My name is Helen, I am 28 years old and I am a children’s nurse, working on a busy hospital assessment unit. At the beginning of this year, I was diagnosed with fibromyalgia, which is a long-term condition, which causes me to have pain all over my body. It causes a wide range of symptoms most notably a high sensitivity to pain and fatigue. Lack of sleep and stress are just two of the exacerbating factors. I also have hypermobility and Raynaud’s (a circulatory problem) which can also cause me pain and mobility problems.
At the time that I was diagnosed I would have occasional flare-ups but I could get back to my normal routine within a day or so with minimal pain. I did not understand the full significance of the diagnosis at this point. As a nurse and work shifts, which are 12.5 hours long, and at the time of my diagnosis I was working up to 50 hours a week. In May 2016 I had to call in sick for a flare-up, little did I know how bad a flare-up it would turn out to be. Before the end of that day, I was in tears due to the pain and had to crawl up my stairs to bed. The following day I was still in pain and felt utterly drained, this continued through the rest of the week.
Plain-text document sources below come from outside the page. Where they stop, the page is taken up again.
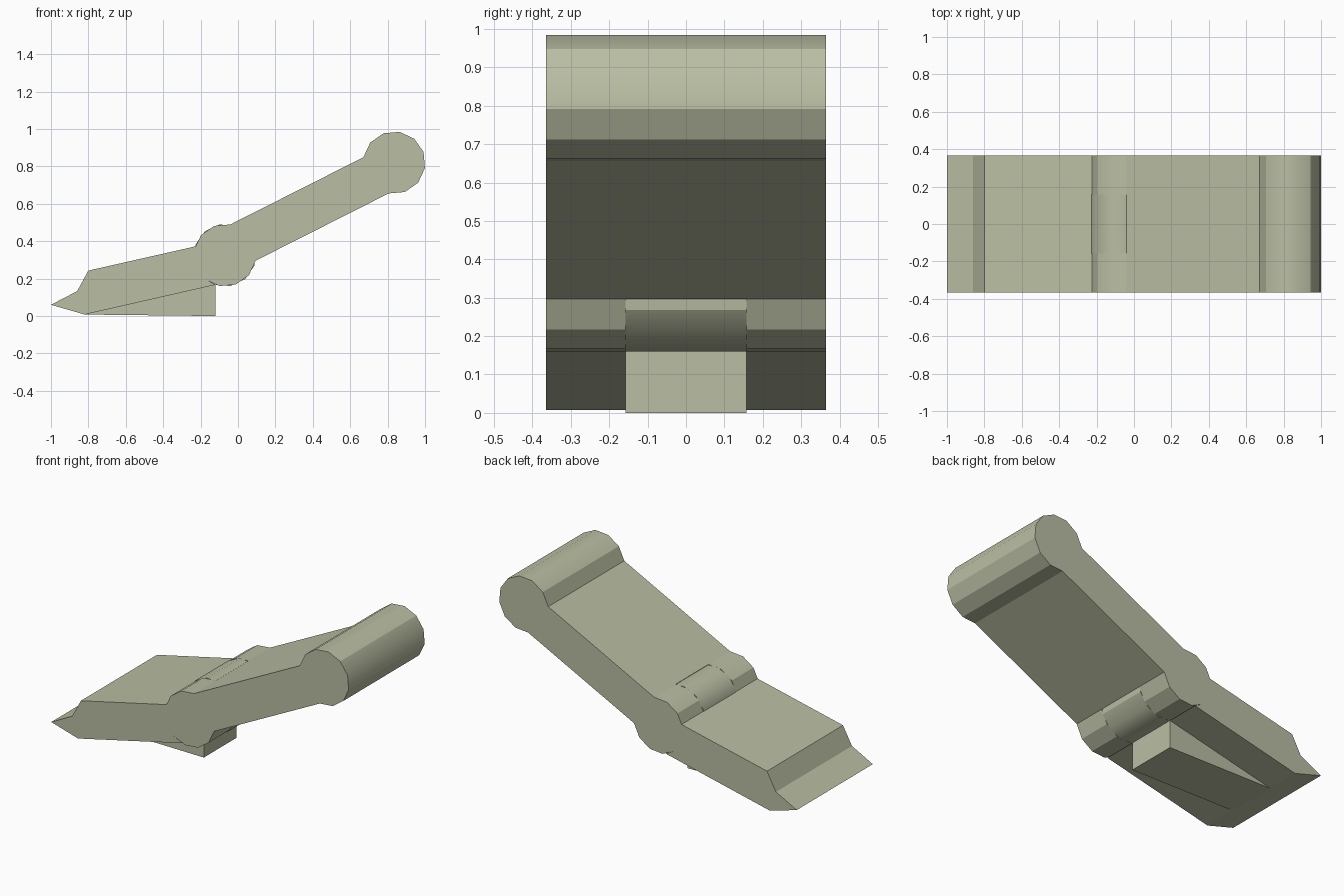
import bpy
import bmesh
from math import cos, sin, radians

cube = bpy.data.objects.get("Cube")
if cube:
    bpy.data.objects.remove(cube, do_unlink=True)

HALF = 0.365      # half width of the whole body
SLOT = 0.157      # half width of the hinge slot and the wedge
RADIUS = 0.167
PIVOT = (-0.07, 0.325)
TIP = (0.835, 0.82)

mat = bpy.data.materials.new("pale olive")
mat.use_nodes = True
colour = (0.49, 0.515, 0.365, 1)
mat.diffuse_color = colour
mat.node_tree.nodes["Principled BSDF"].inputs["Base Color"].default_value = colour


def arc(centre, start, stop):
    """Corners of a twelve-sided circle, given in degrees."""
    return [(centre[0] + RADIUS * cos(radians(a)), centre[1] + RADIUS * sin(radians(a)))
            for a in range(start, stop + 1, 30)]


def prism(name, profile, y0, y1, soft=()):
    """Extrude an x-z profile along y; corners listed in soft shade smoothly."""
    bm = bmesh.new()
    front = [bm.verts.new((x, y0, z)) for x, z in profile]
    back = [bm.verts.new((x, y1, z)) for x, z in profile]
    bm.faces.new(front)
    bm.faces.new(back[::-1])
    n = len(profile)
    for i in range(n):
        j = (i + 1) % n
        bm.faces.new((front[j], front[i], back[i], back[j]))
    bmesh.ops.recalc_face_normals(bm, faces=bm.faces)
    for face in bm.faces:
        face.smooth = True
    for edge in bm.edges:
        edge.smooth = False
    for i in soft:
        bm.edges.get((front[i], back[i])).smooth = True
    mesh = bpy.data.meshes.new(name)
    bm.to_mesh(mesh)
    bm.free()
    mesh.materials.append(mat)
    obj = bpy.data.objects.new(name, mesh)
    bpy.context.collection.objects.link(obj)
    return obj


# Sloping arm with the rounded end
lugs = arc(PIVOT, 80, 350)
prism("arm", [lugs[0], lugs[-1]] + arc(TIP, -100, 170), -HALF, HALF, soft=(6, 8, 9))

# Hinge lugs on each side of the slot
for side, y0, y1 in (("right", -HALF, -SLOT), ("left", SLOT, HALF)):
    prism(side + "_hinge_lug", lugs, y0, y1, soft=(1,))

# Hinge knuckle in the slot
prism("hinge_knuckle", arc(PIVOT, 10, 340), -SLOT, SLOT, soft=range(1, 11))

# Pointed foot, hollowed to hold the hinge
foot = [(-0.12, 0.167), (-0.82, 0.008), (-1, 0.06), (-0.86, 0.133),
        (-0.80, 0.243), (-0.225, 0.373)]
prism("foot", foot + arc(PIVOT, 170, 230), -HALF, HALF)

# Wedge under the foot
prism("foot_wedge", [(-0.82, 0.008), (-0.12, 0), (-0.12, 0.167)], -SLOT, SLOT)
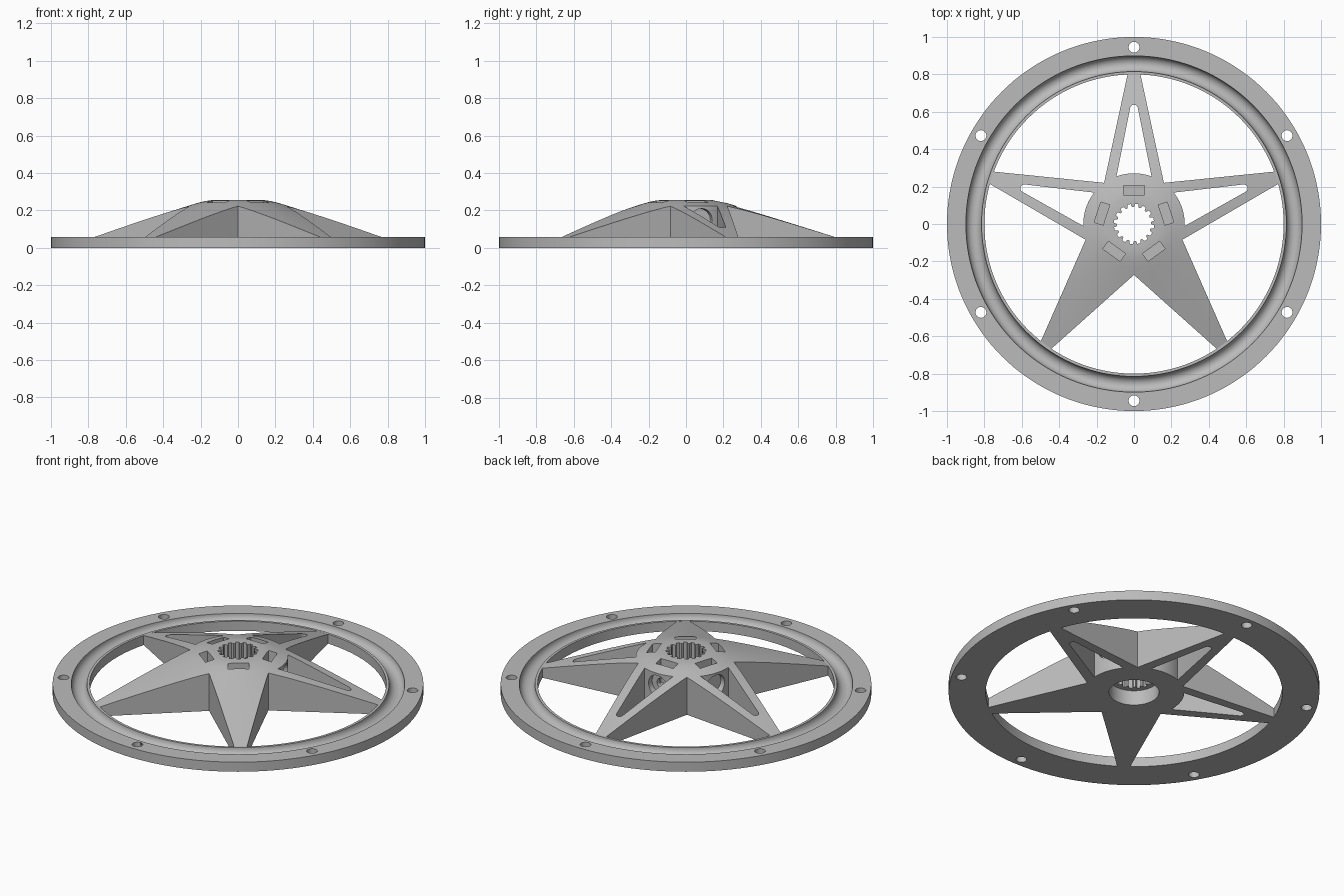
import bpy, bmesh, math
from mathutils import Matrix, Vector

if "Cube" in bpy.data.objects:
    bpy.data.objects.remove(bpy.data.objects["Cube"])

grey = bpy.data.materials.new("grey metal")
grey.diffuse_color = (0.5, 0.5, 0.5, 1)
grey.use_nodes = True
grey.node_tree.nodes["Principled BSDF"].inputs["Base Color"].default_value = grey.diffuse_color
RIM_H, TOP = 0.057, 0.255


def finish(name, bm):
    bmesh.ops.recalc_face_normals(bm, faces=bm.faces[:])
    me = bpy.data.meshes.new(name)
    bm.to_mesh(me)
    bm.free()
    me.materials.append(grey)
    ob = bpy.data.objects.new(name, me)
    bpy.context.collection.objects.link(ob)
    return ob


def lathe(name, profile, closed, n=144):
    """Spin (radius, z) points; an open profile is capped top and bottom."""
    bm = bmesh.new()
    rings = [[bm.verts.new((r * math.cos(2 * math.pi * i / n),
                            r * math.sin(2 * math.pi * i / n), z)) for i in range(n)]
             for r, z in profile]
    pairs = list(zip(rings, rings[1:])) + ([(rings[-1], rings[0])] if closed else [])
    for a, b in pairs:
        for i in range(n):
            j = (i + 1) % n
            bm.faces.new((a[i], a[j], b[j], b[i]))
    if not closed:
        bm.faces.new(rings[0])
        bm.faces.new(rings[-1])
    return finish(name, bm)


def prism(name, pts, z0, z1, turn=0.0):
    """Extrude an outline from z0 to z1, turned about z."""
    bm = bmesh.new()
    face = bm.faces.new([bm.verts.new((x, y, z0)) for x, y in pts])
    new = bmesh.ops.extrude_face_region(bm, geom=[face])["geom"]
    bmesh.ops.translate(bm, vec=(0, 0, z1 - z0),
                        verts=[v for v in new if isinstance(v, bmesh.types.BMVert)])
    bm.transform(Matrix.Rotation(turn, 4, 'Z'))
    return finish(name, bm)


def radial_cylinder(name, radius, y0, y1, z, turn):
    """Cylinder lying along +y, then turned about z."""
    bm = bmesh.new()
    bmesh.ops.create_cone(bm, cap_ends=True, segments=32, radius1=radius, radius2=radius,
                          depth=y1 - y0)
    bm.transform(Matrix.Rotation(turn, 4, 'Z')
                 @ Matrix.Translation((0, (y0 + y1) / 2, z))
                 @ Matrix.Rotation(math.pi / 2, 4, 'X'))
    return finish(name, bm)


def boolean(ob, tool, op='DIFFERENCE'):
    mod = ob.modifiers.new("cut", 'BOOLEAN')
    mod.operation, mod.solver, mod.object = op, 'EXACT', tool
    bpy.context.view_layer.objects.active = ob
    bpy.ops.object.modifier_apply(modifier=mod.name)
    bpy.data.objects.remove(tool)


def arc(cx, cy, r, a0, a1, n):
    return [(cx + r * math.cos(math.radians(a0 + (a1 - a0) * i / n)),
             cy + r * math.sin(math.radians(a0 + (a1 - a0) * i / n))) for i in range(n + 1)]


def circle(cx, cy, r, n=32):
    return arc(cx, cy, r, 0, 360 * (n - 1) / n, n - 1)


# Flat rim with a half-round groove and six bolt holes
groove = arc(0.857, RIM_H, 0.042, 180, 360, 16)
rim = lathe("rim", [(0.80, 0), (0.80, RIM_H)] + groove + [(1, RIM_H), (1, 0)], True)
for k in range(6):
    a = math.radians(30 + 60 * k)
    boolean(rim, prism("bolt_cutter", circle(0.945 * math.cos(a), 0.945 * math.sin(a), 0.029),
                       -0.1, 0.2))

# Shallow cone with a softened top, trimmed to a five-armed star
star = lathe("star_hub", [(0.812, 0), (0.812, 0.053), (0.23, 0.236), (0.20, 0.2445),
                          (0.17, 0.251), (0.14, TOP)], False)
outline = []
for k in range(5):
    rot = Matrix.Rotation(2 * math.pi * k / 5, 2)
    valley = Vector((0.272 * math.sin(math.pi / 5), 0.272 * math.cos(math.pi / 5)))
    for p in (valley, Vector((0.028, 0.83)), Vector((-0.028, 0.83))):
        outline.append(tuple(rot @ p))
boolean(star, prism("star_cutter", outline, -0.1, 0.4), 'INTERSECT')

# Arm windows, screw recesses, screw holes and nut slots
window = ([(0.094, 0.254)] + arc(0, 0.617, 0.021, 12, 168, 8) + [(-0.094, 0.254)]
          + arc(0, 0, 0.271, 108, 72, 10))
for k in range(5):
    t = 2 * math.pi * k / 5
    boolean(star, prism("window_cutter", window, -0.1, 0.4, t))
    boolean(star, radial_cylinder("recess_cutter", 0.062, 0.23, 0.31, 0.148, t))
    boolean(star, radial_cylinder("screw_cutter", 0.03, 0.05, 0.29, 0.148, t))
    slot = [(-0.057, 0.155), (0.057, 0.155), (0.057, 0.205), (-0.057, 0.205)]
    boolean(star, prism("slot_cutter", slot, 0.11, 0.4, t))

# Toothed shaft hole above a plain round bore
teeth, spline = 16, []
for k in range(teeth):
    for f, r in ((0.0, 0.091), (0.28, 0.091), (0.42, 0.108), (0.86, 0.108)):
        a = 2 * math.pi * (k + f) / teeth
        spline.append((r * math.cos(a), r * math.sin(a)))
boolean(star, prism("spline_cutter", spline, -0.1, 0.4))
boolean(star, prism("bore_cutter", circle(0, 0, 0.135, 64), -0.1, 0.088))

# Smooth the round surfaces, keep edges crisp
for ob in (rim, star):
    bpy.ops.object.select_all(action='DESELECT')
    ob.select_set(True)
    bpy.context.view_layer.objects.active = ob
    bpy.ops.object.shade_smooth_by_angle(angle=math.radians(25))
Not only had I been off from work I also missed a planned trip to visit my sister. It was at this point that I realised how much this condition could affect my life. I was off sick from work for a further 2 months as I attempted to strengthen myself, improve my stamina, and reduce my pain levels. I found that the physio exercises I had from before the flare were too much for my body to cope with and had to reduce the amount I did and had to manage my day-to-day tasks so as not to exacerbate my pain and fatigue. Discussing my problems with my physiotherapist, we worked out a management plan that involved tailoring my routines to how I felt on the day. She also suggested I contacted St George’s Community Hydrotherapy Pool to allow me to strengthen my core muscles. I had tried to go swimming in a public swimming pool, but the pool was too cold and set off my Raynaud’s.
My first visit was a public physiotherapy session everyone was very welcoming and friendly. As I took the gentle steps into the pool the warmth washed over me, it felt wonderful. I met the physiotherapist and was given a number of exercises. I felt tired after this session but was determined to get back to work as soon as possible so I booked myself in for two sessions a week at the pool.
My first ‘public’ session came and I was eager to get in the warm water. 30 minutes later, I had completed the exercises I was given but was very tired. After a month of going to the sessions, I felt much stronger and was feeling less tired after sessions. I attended another physiotherapy session at the pool, which gave me some new exercises to try. I continued to go twice a week and a month later, I felt strong enough to start back at work. Work was very helpful at creating a phased return to ensure I was ready to go back. I am now back at work on a part-time contract but continuing on 12.5 hour shifts.
I am very grateful to all the staff at St George’s Hydrotherapy for working hard to create such a welcoming and supportive environment, which has helped me get back to work. I still go to St George’s every 1-2 weeks and continue to strengthen myself. It is not only the staff but also the users, which make St George’s such a pleasant environment to visit. I know that my regular visits to St George’s Hydrotherapy Pool are helping me manage my fibromyalgia and allowing me to continue working at the hospital.